• [About this exercise] Reproduce each entry exactly as written.

Dataset entries:

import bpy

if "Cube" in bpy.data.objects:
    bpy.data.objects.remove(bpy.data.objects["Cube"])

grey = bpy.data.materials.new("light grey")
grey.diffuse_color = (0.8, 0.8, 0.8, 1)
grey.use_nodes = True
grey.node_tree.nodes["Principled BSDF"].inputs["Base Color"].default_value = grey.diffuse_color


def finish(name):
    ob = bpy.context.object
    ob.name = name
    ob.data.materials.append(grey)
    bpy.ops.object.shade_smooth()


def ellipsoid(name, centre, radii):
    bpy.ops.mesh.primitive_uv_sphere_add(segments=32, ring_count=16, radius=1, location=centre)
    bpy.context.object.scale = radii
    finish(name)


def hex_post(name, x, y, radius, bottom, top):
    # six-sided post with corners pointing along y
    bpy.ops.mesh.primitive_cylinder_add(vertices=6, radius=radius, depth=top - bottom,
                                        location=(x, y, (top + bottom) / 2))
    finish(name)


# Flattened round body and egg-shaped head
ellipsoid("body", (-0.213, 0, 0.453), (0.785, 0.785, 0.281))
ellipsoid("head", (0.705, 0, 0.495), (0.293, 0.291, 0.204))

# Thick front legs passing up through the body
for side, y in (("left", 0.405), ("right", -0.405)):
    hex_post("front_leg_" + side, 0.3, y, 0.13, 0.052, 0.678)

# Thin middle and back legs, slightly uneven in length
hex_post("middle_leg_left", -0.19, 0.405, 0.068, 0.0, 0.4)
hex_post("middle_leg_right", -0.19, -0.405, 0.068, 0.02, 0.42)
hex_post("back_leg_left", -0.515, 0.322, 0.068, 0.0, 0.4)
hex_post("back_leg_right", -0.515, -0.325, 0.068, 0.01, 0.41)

• [Answer area]
import bpy

if "Cube" in bpy.data.objects:
    bpy.data.objects.remove(bpy.data.objects["Cube"])

grey = bpy.data.materials.new("light grey")
grey.diffuse_color = (0.8, 0.8, 0.8, 1)
grey.use_nodes = True
grey.node_tree.nodes["Principled BSDF"].inputs["Base Color"].default_value = grey.diffuse_color


def finish(name):
    ob = bpy.context.object
    ob.name = name
    ob.data.materials.append(grey)
    bpy.ops.object.shade_smooth()


def ellipsoid(name, centre, radii):
    bpy.ops.mesh.primitive_uv_sphere_add(segments=32, ring_count=16, radius=1, location=centre)
    bpy.context.object.scale = radii
    finish(name)


def hex_post(name, x, y, radius, bottom, top):
    # six-sided post with corners pointing along y
    bpy.ops.mesh.primitive_cylinder_add(vertices=6, radius=radius, depth=top - bottom,
                                        location=(x, y, (top + bottom) / 2))
    finish(name)


# Flattened round body and egg-shaped head
ellipsoid("body", (-0.213, 0, 0.453), (0.785, 0.785, 0.281))
ellipsoid("head", (0.705, 0, 0.495), (0.293, 0.291, 0.204))

# Thick front legs passing up through the body
for side, y in (("left", 0.405), ("right", -0.405)):
    hex_post("front_leg_" + side, 0.3, y, 0.13, 0.052, 0.678)

# Thin middle and back legs, slightly uneven in length
hex_post("middle_leg_left", -0.19, 0.405, 0.068, 0.0, 0.4)
hex_post("middle_leg_right", -0.19, -0.405, 0.068, 0.02, 0.42)
hex_post("back_leg_left", -0.515, 0.322, 0.068, 0.0, 0.4)
hex_post("back_leg_right", -0.515, -0.325, 0.068, 0.01, 0.41)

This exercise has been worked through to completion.